> _Aim of the task_: Find every line below that contains the word "AROUND" and copy it out.

━━━ The data ━━━

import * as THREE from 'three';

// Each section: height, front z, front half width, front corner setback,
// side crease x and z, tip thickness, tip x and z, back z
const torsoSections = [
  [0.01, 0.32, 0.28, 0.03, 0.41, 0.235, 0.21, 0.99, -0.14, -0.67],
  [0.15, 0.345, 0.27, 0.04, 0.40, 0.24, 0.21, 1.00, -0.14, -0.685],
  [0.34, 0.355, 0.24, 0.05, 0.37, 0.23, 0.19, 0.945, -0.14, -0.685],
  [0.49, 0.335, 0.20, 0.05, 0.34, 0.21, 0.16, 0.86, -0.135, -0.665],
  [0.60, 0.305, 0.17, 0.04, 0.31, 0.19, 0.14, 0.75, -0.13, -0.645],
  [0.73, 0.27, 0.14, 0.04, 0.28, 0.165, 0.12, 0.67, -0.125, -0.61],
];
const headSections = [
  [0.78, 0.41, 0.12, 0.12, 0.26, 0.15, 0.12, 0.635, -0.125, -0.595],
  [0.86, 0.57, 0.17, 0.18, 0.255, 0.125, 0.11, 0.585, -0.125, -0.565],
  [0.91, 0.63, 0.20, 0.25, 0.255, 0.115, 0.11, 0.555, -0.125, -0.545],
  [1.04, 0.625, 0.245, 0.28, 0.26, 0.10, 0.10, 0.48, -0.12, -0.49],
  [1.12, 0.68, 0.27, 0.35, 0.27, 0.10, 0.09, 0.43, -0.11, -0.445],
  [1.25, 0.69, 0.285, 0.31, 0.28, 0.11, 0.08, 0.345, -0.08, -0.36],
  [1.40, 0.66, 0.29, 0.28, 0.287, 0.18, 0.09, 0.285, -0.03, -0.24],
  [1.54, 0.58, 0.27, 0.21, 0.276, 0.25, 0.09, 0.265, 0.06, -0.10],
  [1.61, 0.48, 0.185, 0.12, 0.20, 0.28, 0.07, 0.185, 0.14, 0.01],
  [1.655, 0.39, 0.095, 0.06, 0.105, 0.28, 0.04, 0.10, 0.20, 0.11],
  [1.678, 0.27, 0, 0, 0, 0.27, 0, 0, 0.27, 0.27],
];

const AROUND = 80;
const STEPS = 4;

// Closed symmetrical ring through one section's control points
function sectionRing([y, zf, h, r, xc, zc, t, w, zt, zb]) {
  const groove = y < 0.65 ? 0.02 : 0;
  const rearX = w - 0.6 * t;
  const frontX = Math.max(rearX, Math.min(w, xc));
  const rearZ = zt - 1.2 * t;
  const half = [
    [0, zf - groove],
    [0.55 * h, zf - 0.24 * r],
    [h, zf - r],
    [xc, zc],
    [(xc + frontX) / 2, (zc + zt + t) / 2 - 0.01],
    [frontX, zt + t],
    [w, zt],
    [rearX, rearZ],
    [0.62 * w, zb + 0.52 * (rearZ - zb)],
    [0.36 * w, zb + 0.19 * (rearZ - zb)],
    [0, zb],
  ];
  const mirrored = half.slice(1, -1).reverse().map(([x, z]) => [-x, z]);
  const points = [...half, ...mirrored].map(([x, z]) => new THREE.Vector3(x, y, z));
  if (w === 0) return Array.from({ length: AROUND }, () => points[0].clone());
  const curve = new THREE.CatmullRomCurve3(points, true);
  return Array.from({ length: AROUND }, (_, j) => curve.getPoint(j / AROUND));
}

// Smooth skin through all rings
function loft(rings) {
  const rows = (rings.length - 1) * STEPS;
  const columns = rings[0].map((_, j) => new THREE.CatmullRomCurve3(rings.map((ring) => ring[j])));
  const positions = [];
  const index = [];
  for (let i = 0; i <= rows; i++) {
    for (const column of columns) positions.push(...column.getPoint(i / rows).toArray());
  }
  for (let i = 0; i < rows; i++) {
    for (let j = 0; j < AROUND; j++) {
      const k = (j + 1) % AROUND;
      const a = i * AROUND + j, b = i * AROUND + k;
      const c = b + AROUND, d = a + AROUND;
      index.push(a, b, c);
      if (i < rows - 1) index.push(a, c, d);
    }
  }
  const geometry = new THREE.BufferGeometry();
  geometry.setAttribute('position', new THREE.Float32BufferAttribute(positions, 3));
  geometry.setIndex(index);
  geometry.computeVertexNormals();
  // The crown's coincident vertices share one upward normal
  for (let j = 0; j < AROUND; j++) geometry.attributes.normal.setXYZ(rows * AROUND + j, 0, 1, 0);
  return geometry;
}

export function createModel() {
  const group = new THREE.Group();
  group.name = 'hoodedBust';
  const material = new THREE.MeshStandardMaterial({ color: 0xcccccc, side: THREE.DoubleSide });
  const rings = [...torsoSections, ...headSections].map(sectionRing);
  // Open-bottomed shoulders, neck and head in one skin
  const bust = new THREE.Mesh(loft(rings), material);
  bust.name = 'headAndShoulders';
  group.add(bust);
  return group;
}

━━━

> _Problem solution_:
const AROUND = 80;
  if (w === 0) return Array.from({ length: AROUND }, () => points[0].clone());
  return Array.from({ length: AROUND }, (_, j) => curve.getPoint(j / AROUND));
    for (let j = 0; j < AROUND; j++) {
      const k = (j + 1) % AROUND;
      const a = i * AROUND + j, b = i * AROUND + k;
      const c = b + AROUND, d = a + AROUND;
  for (let j = 0; j < AROUND; j++) geometry.attributes.normal.setXYZ(rows * AROUND + j, 0, 1, 0);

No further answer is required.